(Collected data)
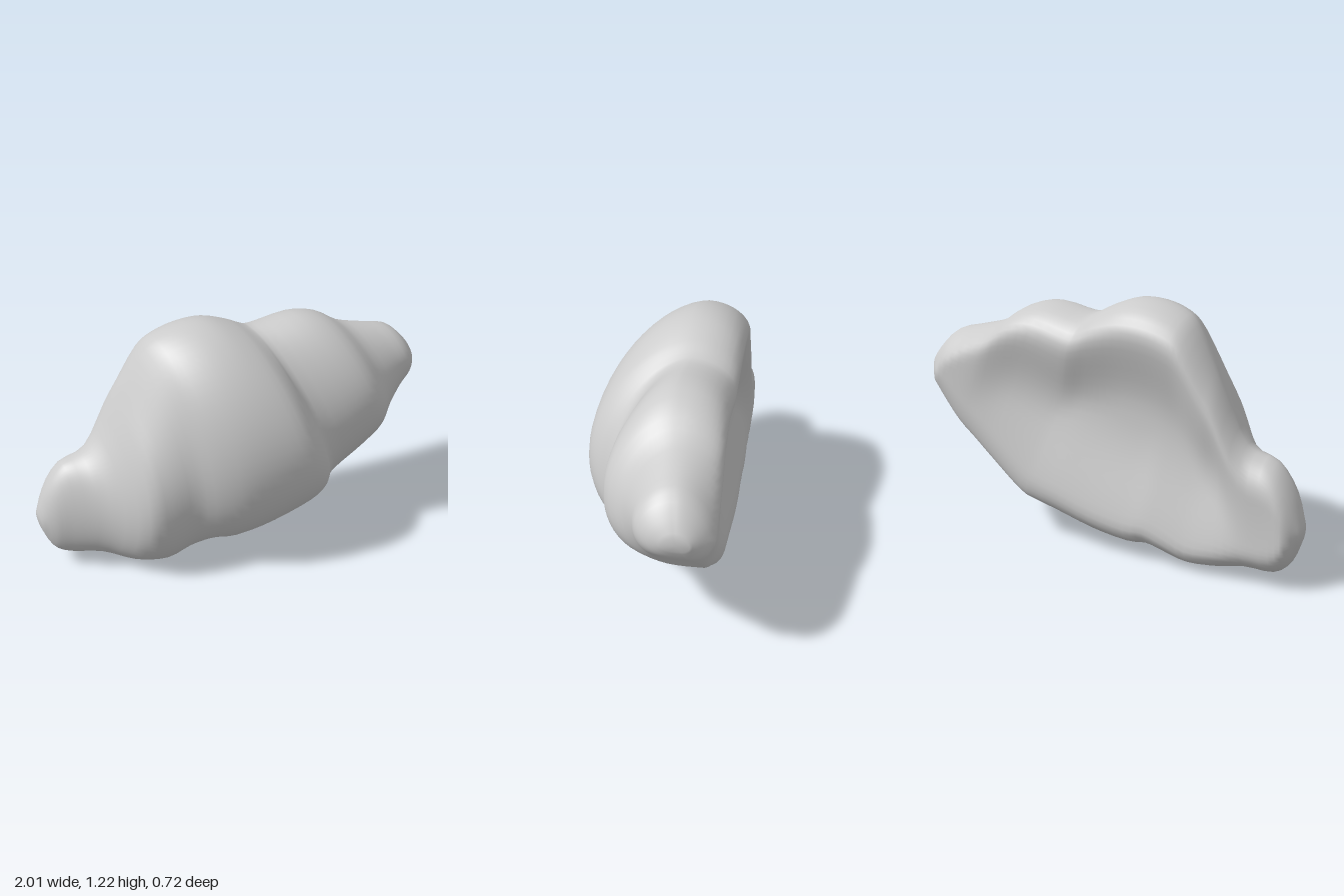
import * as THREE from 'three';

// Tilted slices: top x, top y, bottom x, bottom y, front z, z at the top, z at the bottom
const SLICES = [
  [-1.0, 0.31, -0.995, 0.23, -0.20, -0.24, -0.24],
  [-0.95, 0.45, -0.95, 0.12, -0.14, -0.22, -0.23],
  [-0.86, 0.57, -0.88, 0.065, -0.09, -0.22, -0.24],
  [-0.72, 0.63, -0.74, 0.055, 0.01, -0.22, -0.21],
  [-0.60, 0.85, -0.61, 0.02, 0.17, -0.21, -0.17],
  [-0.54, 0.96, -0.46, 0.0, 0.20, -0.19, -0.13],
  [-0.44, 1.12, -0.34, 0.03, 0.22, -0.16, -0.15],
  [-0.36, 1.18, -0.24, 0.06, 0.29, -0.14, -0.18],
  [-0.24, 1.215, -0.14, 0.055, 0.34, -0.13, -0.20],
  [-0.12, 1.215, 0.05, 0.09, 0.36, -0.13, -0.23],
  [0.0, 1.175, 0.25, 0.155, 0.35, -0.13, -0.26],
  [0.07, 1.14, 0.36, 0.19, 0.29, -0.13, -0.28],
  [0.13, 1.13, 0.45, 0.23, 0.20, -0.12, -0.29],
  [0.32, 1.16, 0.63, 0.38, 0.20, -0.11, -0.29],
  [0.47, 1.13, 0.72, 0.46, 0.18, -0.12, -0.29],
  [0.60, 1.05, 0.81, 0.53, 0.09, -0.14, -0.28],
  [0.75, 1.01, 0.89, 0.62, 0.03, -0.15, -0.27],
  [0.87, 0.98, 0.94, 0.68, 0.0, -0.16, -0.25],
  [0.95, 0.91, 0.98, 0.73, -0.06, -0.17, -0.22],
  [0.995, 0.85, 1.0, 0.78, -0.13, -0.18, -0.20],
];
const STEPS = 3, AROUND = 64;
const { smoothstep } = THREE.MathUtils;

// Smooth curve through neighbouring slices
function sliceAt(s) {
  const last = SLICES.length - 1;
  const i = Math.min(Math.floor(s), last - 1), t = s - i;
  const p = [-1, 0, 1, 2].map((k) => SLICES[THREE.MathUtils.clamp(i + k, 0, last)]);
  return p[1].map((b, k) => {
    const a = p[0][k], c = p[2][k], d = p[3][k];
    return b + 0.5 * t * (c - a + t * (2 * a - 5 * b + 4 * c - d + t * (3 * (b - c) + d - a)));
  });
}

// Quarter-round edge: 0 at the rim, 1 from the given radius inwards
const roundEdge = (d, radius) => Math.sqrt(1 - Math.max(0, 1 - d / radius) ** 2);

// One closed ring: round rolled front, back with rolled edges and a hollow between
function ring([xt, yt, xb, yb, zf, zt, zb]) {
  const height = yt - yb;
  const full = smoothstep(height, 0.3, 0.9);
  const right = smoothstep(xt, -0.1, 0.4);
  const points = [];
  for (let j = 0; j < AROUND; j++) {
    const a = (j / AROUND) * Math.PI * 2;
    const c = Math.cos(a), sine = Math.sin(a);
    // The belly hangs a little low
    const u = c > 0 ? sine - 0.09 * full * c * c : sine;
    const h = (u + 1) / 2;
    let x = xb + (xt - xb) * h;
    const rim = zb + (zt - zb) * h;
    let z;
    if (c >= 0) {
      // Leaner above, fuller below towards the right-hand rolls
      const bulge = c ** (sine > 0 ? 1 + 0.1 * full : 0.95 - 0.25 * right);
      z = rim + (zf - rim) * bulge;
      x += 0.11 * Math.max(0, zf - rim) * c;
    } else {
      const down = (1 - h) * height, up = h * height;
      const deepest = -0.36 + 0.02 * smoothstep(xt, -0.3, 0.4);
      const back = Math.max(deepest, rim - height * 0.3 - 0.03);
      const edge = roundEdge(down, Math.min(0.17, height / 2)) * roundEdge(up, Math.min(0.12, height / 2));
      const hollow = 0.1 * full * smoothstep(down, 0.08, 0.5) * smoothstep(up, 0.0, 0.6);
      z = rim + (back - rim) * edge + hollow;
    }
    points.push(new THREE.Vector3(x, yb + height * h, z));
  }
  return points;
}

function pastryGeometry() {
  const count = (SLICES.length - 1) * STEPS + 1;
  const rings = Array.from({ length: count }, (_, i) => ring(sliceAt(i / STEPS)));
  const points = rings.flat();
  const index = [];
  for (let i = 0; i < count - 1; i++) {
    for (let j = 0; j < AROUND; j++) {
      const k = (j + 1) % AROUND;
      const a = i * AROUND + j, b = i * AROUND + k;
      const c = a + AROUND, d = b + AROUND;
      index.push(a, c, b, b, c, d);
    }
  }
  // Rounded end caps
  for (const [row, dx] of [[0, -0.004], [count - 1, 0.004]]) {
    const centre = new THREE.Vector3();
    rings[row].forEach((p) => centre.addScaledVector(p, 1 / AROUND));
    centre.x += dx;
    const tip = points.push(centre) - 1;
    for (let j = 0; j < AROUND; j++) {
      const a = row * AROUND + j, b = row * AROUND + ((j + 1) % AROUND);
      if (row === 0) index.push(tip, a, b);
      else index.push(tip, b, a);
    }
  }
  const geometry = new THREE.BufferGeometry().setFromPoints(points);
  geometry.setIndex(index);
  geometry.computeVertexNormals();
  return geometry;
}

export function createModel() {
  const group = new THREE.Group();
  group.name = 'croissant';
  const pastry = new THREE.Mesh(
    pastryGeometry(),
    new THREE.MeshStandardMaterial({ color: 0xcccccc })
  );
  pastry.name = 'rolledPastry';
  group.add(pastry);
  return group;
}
* * *
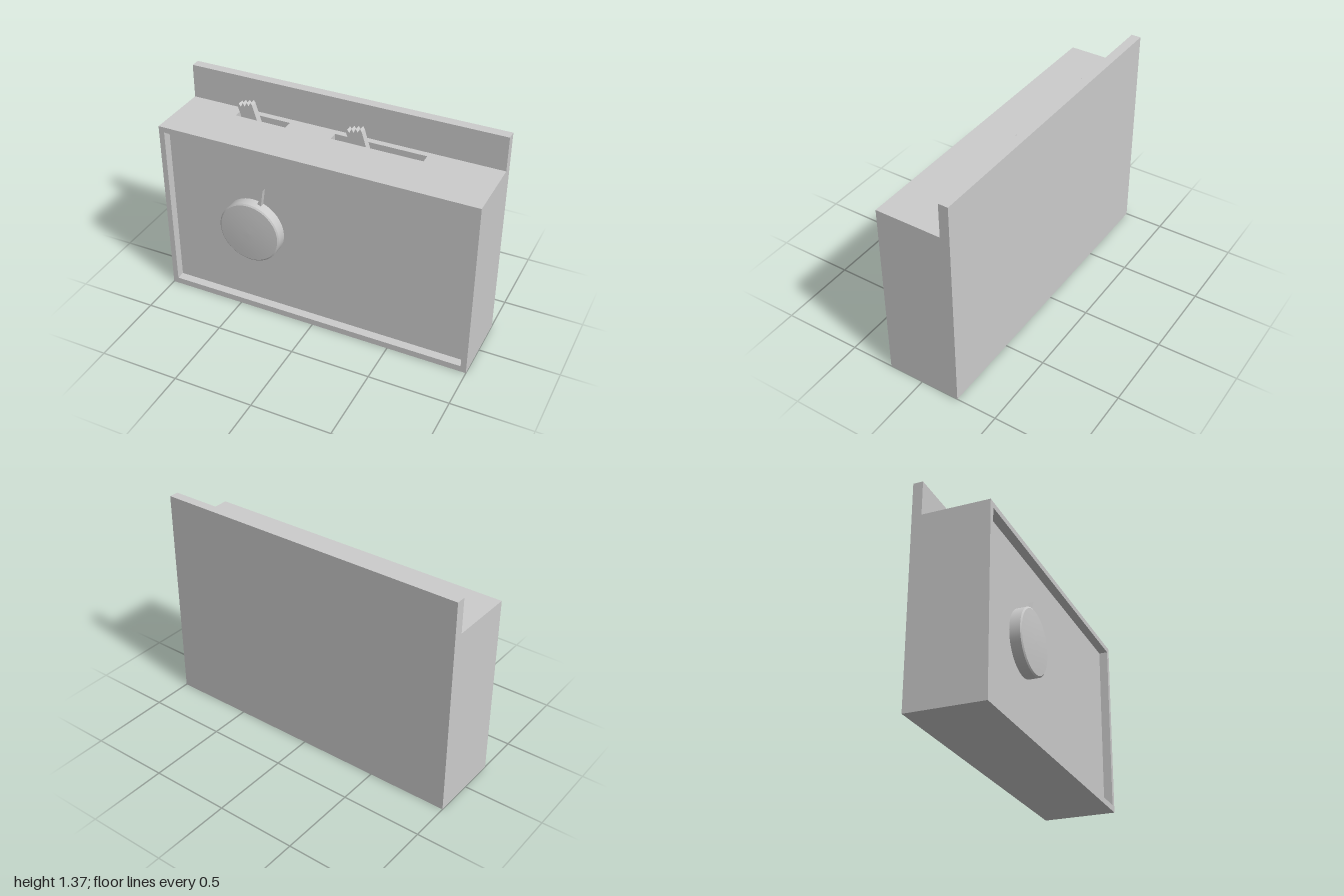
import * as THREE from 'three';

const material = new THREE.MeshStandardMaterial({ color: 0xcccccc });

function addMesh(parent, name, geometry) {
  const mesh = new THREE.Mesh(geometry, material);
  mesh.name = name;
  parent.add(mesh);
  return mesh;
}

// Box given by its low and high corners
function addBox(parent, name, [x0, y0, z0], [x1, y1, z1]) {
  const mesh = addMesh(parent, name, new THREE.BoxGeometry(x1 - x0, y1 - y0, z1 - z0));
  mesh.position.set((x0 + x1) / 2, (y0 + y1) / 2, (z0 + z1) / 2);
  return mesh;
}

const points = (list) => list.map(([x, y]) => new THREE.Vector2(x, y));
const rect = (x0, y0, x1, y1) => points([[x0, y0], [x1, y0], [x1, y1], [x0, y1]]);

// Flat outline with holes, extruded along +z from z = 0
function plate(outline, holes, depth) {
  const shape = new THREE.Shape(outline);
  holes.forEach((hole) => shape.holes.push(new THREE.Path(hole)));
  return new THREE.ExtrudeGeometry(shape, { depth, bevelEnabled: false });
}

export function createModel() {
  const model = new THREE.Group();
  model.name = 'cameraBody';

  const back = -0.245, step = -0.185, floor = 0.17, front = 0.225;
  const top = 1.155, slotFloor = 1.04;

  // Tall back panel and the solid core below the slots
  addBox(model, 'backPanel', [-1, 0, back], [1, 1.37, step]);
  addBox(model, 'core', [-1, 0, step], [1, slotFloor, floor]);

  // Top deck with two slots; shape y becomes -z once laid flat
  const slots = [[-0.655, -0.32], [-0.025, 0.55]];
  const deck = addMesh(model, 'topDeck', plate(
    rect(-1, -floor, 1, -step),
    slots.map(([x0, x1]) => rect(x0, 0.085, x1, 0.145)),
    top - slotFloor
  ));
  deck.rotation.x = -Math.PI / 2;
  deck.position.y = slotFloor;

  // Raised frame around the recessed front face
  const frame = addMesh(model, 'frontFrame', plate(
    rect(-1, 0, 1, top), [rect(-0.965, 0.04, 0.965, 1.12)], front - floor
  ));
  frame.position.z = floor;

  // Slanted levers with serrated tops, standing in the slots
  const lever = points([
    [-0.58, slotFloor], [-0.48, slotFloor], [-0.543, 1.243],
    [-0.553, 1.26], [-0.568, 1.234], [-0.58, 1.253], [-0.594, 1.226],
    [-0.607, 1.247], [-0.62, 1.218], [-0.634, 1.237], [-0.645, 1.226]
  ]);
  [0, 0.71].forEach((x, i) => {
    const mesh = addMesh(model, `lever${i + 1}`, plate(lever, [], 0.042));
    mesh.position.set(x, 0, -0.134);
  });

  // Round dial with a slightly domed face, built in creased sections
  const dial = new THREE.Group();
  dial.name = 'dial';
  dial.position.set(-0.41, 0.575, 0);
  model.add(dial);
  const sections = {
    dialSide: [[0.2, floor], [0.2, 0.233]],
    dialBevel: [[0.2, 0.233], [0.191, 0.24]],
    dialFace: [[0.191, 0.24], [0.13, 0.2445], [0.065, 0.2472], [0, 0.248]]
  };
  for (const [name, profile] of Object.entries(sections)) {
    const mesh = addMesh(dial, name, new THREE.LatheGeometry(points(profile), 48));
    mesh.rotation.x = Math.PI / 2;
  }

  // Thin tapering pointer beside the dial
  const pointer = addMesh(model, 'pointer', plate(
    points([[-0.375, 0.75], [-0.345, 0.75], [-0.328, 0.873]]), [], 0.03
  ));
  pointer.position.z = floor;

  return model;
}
--
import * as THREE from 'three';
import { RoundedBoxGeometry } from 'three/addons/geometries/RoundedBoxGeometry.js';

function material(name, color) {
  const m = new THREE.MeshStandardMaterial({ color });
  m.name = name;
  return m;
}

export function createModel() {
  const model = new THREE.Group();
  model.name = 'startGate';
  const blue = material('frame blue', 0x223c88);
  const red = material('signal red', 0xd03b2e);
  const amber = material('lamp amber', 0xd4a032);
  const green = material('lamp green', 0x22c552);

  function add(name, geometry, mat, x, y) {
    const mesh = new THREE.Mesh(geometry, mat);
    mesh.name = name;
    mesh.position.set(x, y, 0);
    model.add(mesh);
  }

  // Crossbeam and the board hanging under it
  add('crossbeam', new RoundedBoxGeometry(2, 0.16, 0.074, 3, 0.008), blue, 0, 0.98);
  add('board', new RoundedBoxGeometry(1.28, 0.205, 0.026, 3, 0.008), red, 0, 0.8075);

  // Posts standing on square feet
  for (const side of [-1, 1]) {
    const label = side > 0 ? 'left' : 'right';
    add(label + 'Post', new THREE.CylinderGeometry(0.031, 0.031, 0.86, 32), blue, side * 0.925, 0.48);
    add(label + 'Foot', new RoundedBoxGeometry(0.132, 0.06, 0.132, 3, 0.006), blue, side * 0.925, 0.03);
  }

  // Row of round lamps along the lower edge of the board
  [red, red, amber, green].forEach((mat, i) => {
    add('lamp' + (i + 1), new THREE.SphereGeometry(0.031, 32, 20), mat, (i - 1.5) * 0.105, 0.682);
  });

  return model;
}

WORK INSTRUCTION: What lines in the entries above include the string "index"? Return each one.

TASK ANSWER:
  const index = [];
      index.push(a, c, b, b, c, d);
      if (row === 0) index.push(tip, a, b);
      else index.push(tip, b, a);
  geometry.setIndex(index);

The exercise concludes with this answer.